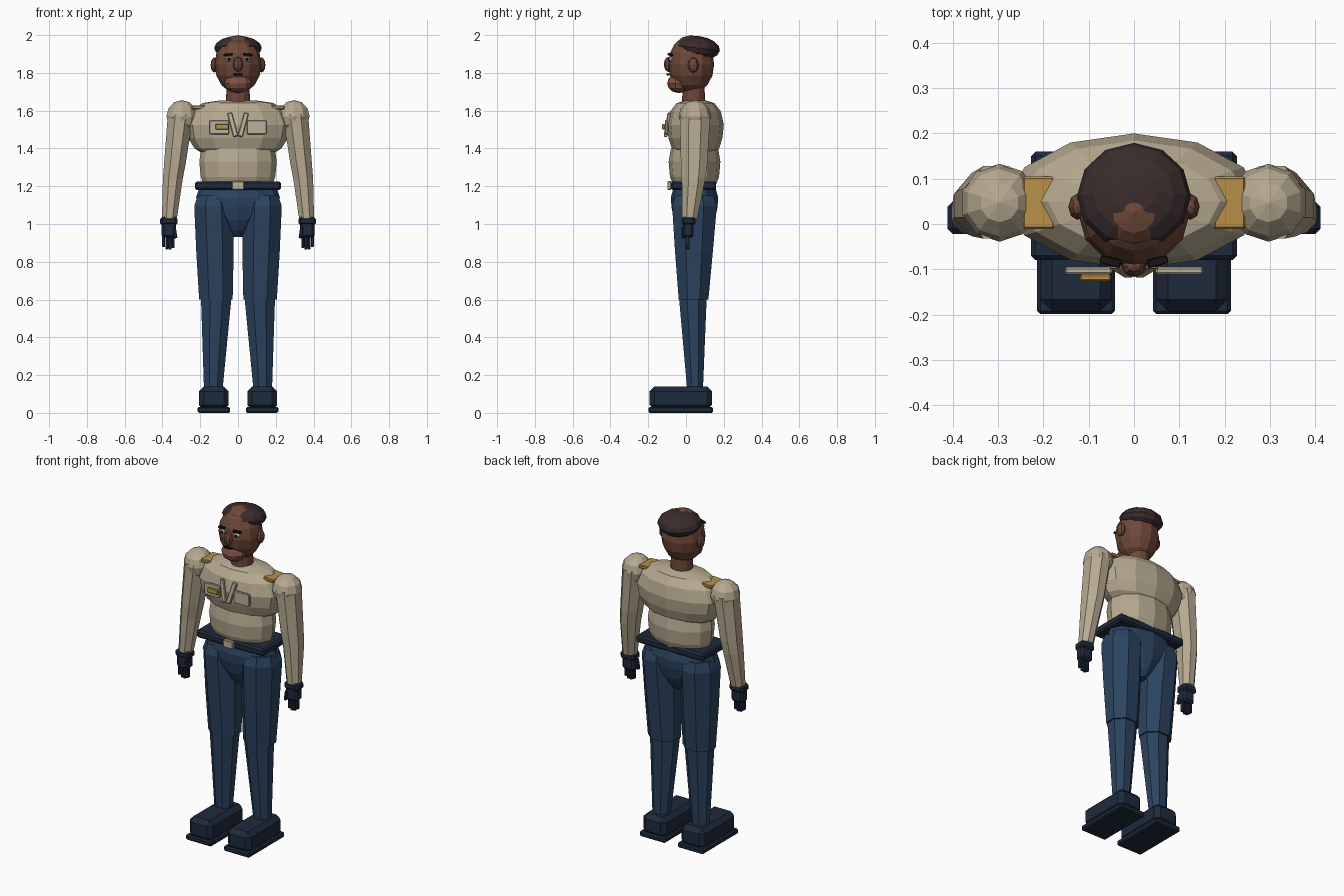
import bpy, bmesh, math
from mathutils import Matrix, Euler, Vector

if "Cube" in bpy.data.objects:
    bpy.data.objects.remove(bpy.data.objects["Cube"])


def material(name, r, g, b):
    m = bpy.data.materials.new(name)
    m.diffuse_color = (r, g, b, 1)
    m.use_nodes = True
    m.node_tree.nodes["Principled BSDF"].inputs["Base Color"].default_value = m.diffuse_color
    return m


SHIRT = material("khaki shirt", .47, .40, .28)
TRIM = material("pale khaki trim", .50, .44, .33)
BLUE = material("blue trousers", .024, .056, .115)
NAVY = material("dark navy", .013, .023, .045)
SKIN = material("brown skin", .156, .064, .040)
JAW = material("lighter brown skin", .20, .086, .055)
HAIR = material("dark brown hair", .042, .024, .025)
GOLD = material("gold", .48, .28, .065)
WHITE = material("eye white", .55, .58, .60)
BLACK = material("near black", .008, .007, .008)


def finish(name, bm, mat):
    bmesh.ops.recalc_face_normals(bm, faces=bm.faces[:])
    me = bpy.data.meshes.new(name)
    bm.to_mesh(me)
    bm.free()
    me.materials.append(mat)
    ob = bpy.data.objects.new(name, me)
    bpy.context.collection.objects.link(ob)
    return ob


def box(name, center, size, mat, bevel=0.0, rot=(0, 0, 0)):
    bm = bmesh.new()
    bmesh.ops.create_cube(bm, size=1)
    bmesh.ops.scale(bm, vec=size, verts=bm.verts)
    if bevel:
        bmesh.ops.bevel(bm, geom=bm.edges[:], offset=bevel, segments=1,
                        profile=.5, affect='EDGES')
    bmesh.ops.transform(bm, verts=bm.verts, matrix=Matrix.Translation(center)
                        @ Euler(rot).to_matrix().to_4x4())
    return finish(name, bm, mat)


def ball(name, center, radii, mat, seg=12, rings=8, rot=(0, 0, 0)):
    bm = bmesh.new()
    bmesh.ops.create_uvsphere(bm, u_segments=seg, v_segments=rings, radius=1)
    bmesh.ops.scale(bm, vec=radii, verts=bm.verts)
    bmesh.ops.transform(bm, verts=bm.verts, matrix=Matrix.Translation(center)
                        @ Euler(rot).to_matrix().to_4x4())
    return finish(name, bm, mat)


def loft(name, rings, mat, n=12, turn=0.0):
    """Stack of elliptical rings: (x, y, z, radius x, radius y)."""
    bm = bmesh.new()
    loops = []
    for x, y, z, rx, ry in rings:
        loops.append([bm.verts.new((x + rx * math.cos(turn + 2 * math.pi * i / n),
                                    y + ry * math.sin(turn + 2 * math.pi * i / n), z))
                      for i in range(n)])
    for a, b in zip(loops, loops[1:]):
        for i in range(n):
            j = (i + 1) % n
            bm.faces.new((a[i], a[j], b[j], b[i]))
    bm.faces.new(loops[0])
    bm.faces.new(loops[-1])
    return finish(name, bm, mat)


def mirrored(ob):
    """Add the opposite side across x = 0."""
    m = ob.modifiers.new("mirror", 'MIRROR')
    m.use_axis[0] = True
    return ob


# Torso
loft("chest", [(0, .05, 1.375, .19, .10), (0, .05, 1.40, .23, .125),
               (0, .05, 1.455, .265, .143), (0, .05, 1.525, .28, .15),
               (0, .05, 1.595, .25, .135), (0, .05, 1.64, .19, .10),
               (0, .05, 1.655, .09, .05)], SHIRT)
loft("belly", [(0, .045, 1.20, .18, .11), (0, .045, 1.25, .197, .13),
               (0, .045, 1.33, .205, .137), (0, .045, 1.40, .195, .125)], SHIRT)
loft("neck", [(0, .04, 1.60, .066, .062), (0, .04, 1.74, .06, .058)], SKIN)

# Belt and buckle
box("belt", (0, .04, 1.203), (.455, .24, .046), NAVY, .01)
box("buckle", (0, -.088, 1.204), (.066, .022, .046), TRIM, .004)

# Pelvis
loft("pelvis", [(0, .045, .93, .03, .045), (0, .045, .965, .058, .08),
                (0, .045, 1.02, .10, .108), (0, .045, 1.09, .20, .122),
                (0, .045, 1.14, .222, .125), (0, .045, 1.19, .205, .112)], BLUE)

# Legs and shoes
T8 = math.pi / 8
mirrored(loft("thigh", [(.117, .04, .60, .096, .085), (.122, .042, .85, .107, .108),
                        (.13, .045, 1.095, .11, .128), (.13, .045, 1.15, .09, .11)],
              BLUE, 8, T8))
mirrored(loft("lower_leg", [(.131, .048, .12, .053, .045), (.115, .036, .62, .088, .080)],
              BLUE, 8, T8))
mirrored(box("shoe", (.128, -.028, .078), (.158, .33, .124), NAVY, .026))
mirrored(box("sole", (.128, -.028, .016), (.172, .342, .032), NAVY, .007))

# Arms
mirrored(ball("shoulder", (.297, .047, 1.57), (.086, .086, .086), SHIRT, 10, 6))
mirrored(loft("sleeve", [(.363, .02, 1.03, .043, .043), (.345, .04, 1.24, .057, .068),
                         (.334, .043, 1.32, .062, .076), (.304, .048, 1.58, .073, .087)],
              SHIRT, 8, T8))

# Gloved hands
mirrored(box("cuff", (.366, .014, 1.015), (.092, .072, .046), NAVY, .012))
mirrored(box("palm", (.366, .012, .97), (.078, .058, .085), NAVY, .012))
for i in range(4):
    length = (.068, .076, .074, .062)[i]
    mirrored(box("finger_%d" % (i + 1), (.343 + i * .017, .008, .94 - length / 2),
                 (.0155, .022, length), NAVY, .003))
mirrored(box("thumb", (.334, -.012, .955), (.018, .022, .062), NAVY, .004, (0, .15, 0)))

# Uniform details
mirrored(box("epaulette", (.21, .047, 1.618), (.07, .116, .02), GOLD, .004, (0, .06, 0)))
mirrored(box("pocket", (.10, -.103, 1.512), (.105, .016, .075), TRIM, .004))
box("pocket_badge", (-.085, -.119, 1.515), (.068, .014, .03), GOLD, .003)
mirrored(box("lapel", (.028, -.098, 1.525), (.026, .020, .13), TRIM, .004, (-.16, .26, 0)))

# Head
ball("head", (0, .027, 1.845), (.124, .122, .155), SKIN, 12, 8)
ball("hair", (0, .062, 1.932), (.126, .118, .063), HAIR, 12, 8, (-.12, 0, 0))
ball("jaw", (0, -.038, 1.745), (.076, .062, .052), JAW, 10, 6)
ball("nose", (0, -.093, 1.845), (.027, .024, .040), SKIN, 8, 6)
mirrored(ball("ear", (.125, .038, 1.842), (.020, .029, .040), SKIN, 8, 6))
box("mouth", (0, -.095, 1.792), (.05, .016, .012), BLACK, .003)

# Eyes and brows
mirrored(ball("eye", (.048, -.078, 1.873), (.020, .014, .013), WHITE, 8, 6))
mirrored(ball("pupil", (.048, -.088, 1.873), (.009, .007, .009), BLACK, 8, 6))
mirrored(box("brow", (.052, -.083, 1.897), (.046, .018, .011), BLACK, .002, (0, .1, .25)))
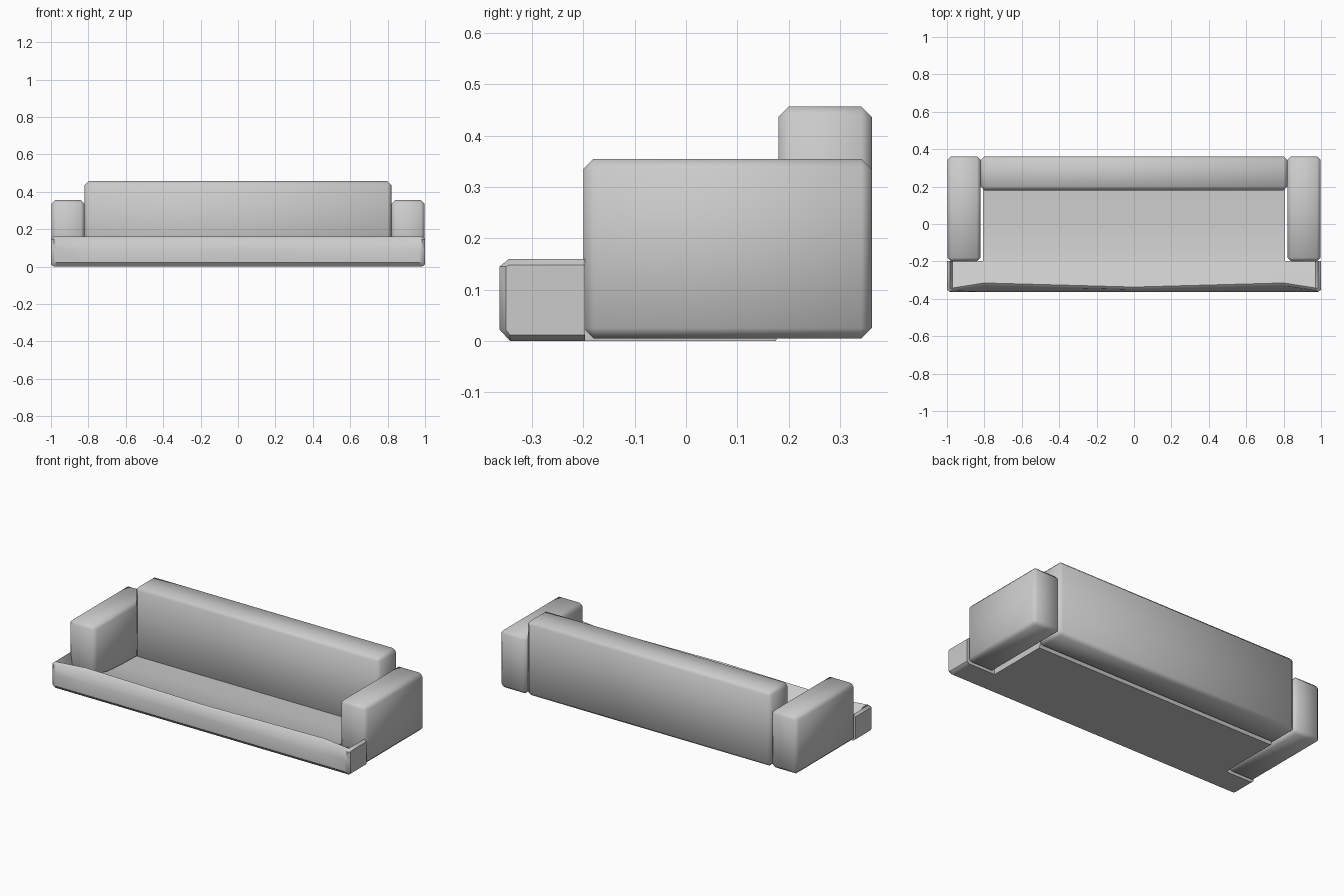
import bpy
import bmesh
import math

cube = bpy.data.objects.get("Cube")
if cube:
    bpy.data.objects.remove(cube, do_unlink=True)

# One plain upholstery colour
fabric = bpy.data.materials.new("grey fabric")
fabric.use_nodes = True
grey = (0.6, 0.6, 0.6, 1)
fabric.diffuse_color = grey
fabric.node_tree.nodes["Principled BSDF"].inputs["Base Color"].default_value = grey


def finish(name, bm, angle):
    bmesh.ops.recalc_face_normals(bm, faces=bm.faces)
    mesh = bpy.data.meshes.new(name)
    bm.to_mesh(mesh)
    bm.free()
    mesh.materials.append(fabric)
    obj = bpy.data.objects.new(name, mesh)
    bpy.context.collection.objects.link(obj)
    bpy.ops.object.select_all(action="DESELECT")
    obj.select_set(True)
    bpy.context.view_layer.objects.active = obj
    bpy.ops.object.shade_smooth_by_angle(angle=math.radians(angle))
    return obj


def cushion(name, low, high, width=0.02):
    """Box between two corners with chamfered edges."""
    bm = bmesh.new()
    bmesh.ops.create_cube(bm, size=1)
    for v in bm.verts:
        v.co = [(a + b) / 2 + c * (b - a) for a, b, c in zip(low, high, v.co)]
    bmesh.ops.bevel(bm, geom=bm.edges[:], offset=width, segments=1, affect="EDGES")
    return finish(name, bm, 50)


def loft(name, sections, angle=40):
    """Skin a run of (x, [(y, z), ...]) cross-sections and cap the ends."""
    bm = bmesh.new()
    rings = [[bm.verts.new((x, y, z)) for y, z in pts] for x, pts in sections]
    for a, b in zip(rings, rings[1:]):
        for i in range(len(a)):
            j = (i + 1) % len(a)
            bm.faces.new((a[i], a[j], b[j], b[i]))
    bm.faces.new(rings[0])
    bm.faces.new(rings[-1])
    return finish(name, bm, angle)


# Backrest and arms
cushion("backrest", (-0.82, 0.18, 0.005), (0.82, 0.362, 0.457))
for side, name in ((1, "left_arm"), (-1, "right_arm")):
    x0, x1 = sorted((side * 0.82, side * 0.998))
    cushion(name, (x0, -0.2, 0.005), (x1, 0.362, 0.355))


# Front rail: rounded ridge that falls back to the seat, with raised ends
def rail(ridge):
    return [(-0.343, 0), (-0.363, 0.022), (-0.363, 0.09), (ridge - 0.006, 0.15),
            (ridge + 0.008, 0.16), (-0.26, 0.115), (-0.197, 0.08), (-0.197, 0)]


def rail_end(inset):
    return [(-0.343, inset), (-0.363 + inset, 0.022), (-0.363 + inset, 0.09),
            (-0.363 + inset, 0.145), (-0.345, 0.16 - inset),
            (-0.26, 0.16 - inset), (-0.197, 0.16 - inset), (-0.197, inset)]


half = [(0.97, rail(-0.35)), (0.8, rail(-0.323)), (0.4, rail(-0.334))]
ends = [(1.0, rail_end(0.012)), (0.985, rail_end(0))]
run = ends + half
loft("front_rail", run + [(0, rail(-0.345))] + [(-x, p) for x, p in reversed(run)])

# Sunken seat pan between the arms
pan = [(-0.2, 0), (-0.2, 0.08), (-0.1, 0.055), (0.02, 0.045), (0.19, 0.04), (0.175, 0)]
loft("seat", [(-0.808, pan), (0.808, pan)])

Exercise aim ::
Send back an exact copy of only the lines from the line with "fabric.use_nodes = True" up to and including the line with "# Backrest and arms" in the data above.

Task answer ::
fabric.use_nodes = True
grey = (0.6, 0.6, 0.6, 1)
fabric.diffuse_color = grey
fabric.node_tree.nodes["Principled BSDF"].inputs["Base Color"].default_value = grey


def finish(name, bm, angle):
    bmesh.ops.recalc_face_normals(bm, faces=bm.faces)
    mesh = bpy.data.meshes.new(name)
    bm.to_mesh(mesh)
    bm.free()
    mesh.materials.append(fabric)
    obj = bpy.data.objects.new(name, mesh)
    bpy.context.collection.objects.link(obj)
    bpy.ops.object.select_all(action="DESELECT")
    obj.select_set(True)
    bpy.context.view_layer.objects.active = obj
    bpy.ops.object.shade_smooth_by_angle(angle=math.radians(angle))
    return obj


def cushion(name, low, high, width=0.02):
    """Box between two corners with chamfered edges."""
    bm = bmesh.new()
    bmesh.ops.create_cube(bm, size=1)
    for v in bm.verts:
        v.co = [(a + b) / 2 + c * (b - a) for a, b, c in zip(low, high, v.co)]
    bmesh.ops.bevel(bm, geom=bm.edges[:], offset=width, segments=1, affect="EDGES")
    return finish(name, bm, 50)


def loft(name, sections, angle=40):
    """Skin a run of (x, [(y, z), ...]) cross-sections and cap the ends."""
    bm = bmesh.new()
    rings = [[bm.verts.new((x, y, z)) for y, z in pts] for x, pts in sections]
    for a, b in zip(rings, rings[1:]):
        for i in range(len(a)):
            j = (i + 1) % len(a)
            bm.faces.new((a[i], a[j], b[j], b[i]))
    bm.faces.new(rings[0])
    bm.faces.new(rings[-1])
    return finish(name, bm, angle)


# Backrest and arms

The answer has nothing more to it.